Camshaft Position (CMP) Sensor There are two CMP sensors which are located on the upper timing case covers. The CMP sensors monitor the position of the camshafts to establish ignition timing order, fuel injection triggering and for accurate Variable Camshaft Control (VCC) camshaft advance-retard timing feedback. The CMP sensor is a Hall-effect sensor which switches a battery fed supply on and off. The supply is switched when the teeth machined onto the camshaft gear pass by the tip of the sensor. The four teeth are of differing shapes, so the ECM can determine the exact position of the camshaft at any time.

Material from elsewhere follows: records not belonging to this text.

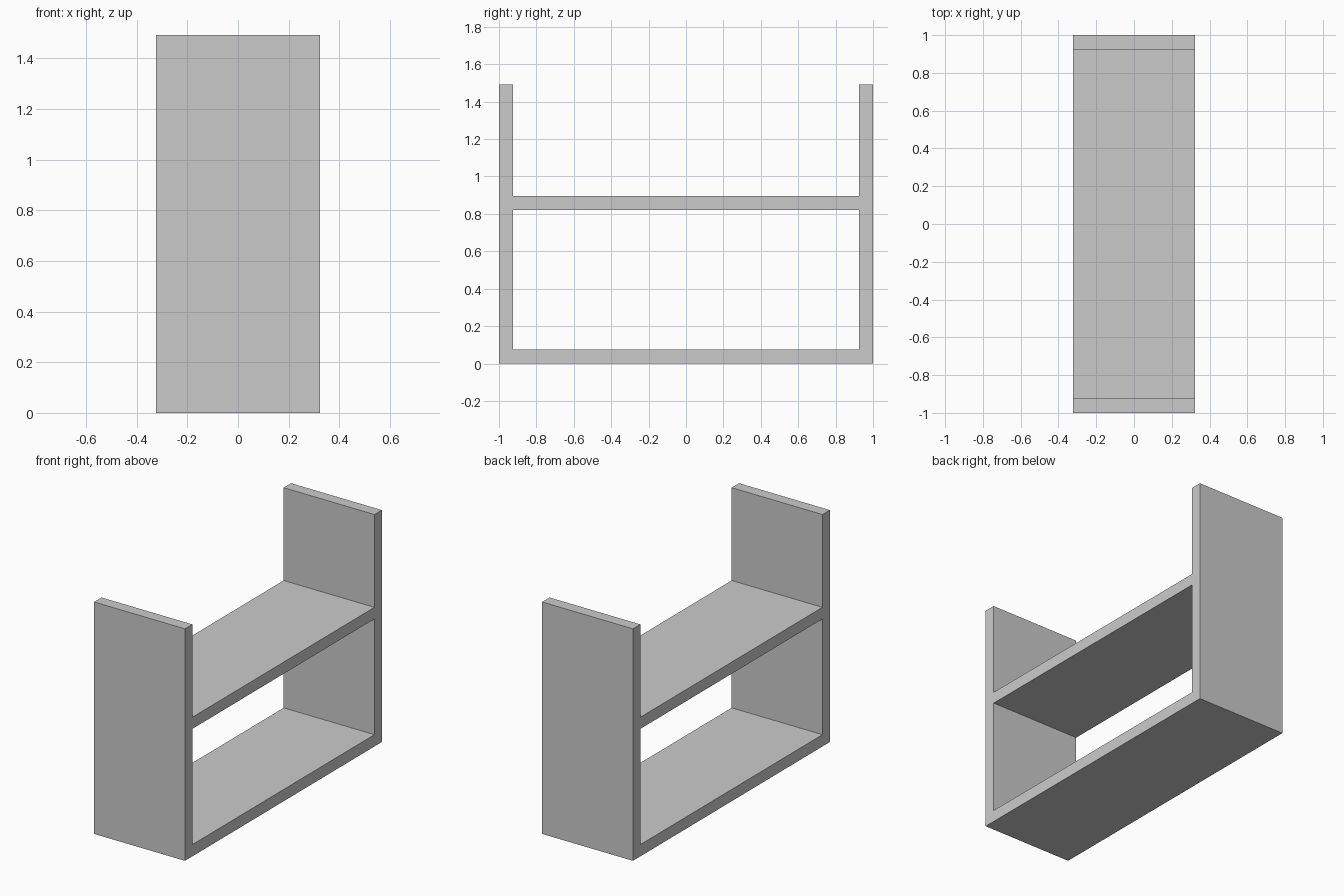
import bpy, bmesh

if "Cube" in bpy.data.objects:
    bpy.data.objects.remove(bpy.data.objects["Cube"])

HALF_DEPTH = 0.323
# Grid lines of the side profile: board edges along y and z
Y = [-1.0, -0.925, 0.925, 1.0]
Z = [0.0, 0.076, 0.82, 0.895, 1.492]
OPENINGS = {(1, 1), (1, 3)}  # space between shelves, space above top shelf

# Shelf frame: one continuous profile of two side panels and two shelves
bm = bmesh.new()
verts = [[bm.verts.new((-HALF_DEPTH, y, z)) for z in Z] for y in Y]
for i in range(len(Y) - 1):
    for j in range(len(Z) - 1):
        if (i, j) not in OPENINGS:
            bm.faces.new((verts[i][j], verts[i + 1][j],
                          verts[i + 1][j + 1], verts[i][j + 1]))

# Extrude the profile across the depth, keeping the first side as the cap
ext = bmesh.ops.extrude_face_region(bm, geom=bm.faces[:], use_keep_orig=True)
moved = [g for g in ext["geom"] if isinstance(g, bmesh.types.BMVert)]
bmesh.ops.translate(bm, verts=moved, vec=(2 * HALF_DEPTH, 0, 0))
bmesh.ops.recalc_face_normals(bm, faces=bm.faces[:])

mesh = bpy.data.meshes.new("shelf_frame")
bm.to_mesh(mesh)
bm.free()
frame = bpy.data.objects.new("shelf_frame", mesh)
bpy.context.collection.objects.link(frame)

ENGINE MANAGEMENT SYSTEM – V8 DESCRIPTION AND OPERATION 18-2-21 CMP Sensor Unlike an inductive type sensor, a Hall-effect sensor does not produce a sinusoidal output voltage (sine wave. Instead it produces a square wave output. The wave edges are very sharp, giving the ECM a defined edge on which to base its calculations. An implausible signal from the CMP sensor will result in the following: l The MIL lamp illuminated after de-bouncing the fault (NAS only and EU) l Loss of performance, due to the corrective ignition strategy being disabled. A default ignition map is used which retards the timing to a safe position l Injector operation possibly 360 ° out of phase, i.e. fuel injected during exhaust stroke rather than during compression stroke l Quick crank/cam synchronisation on start-up feature disabled l Some Oxygen sensor diagnostics disabled. In addition, the ECM will store a relevant fault code and capture the input signal supplied by the engine coolant temperature sensor, the engine load calculation and the engine speed at the time of failure. TestBook/T4 will display the live readings from the CMP sensor.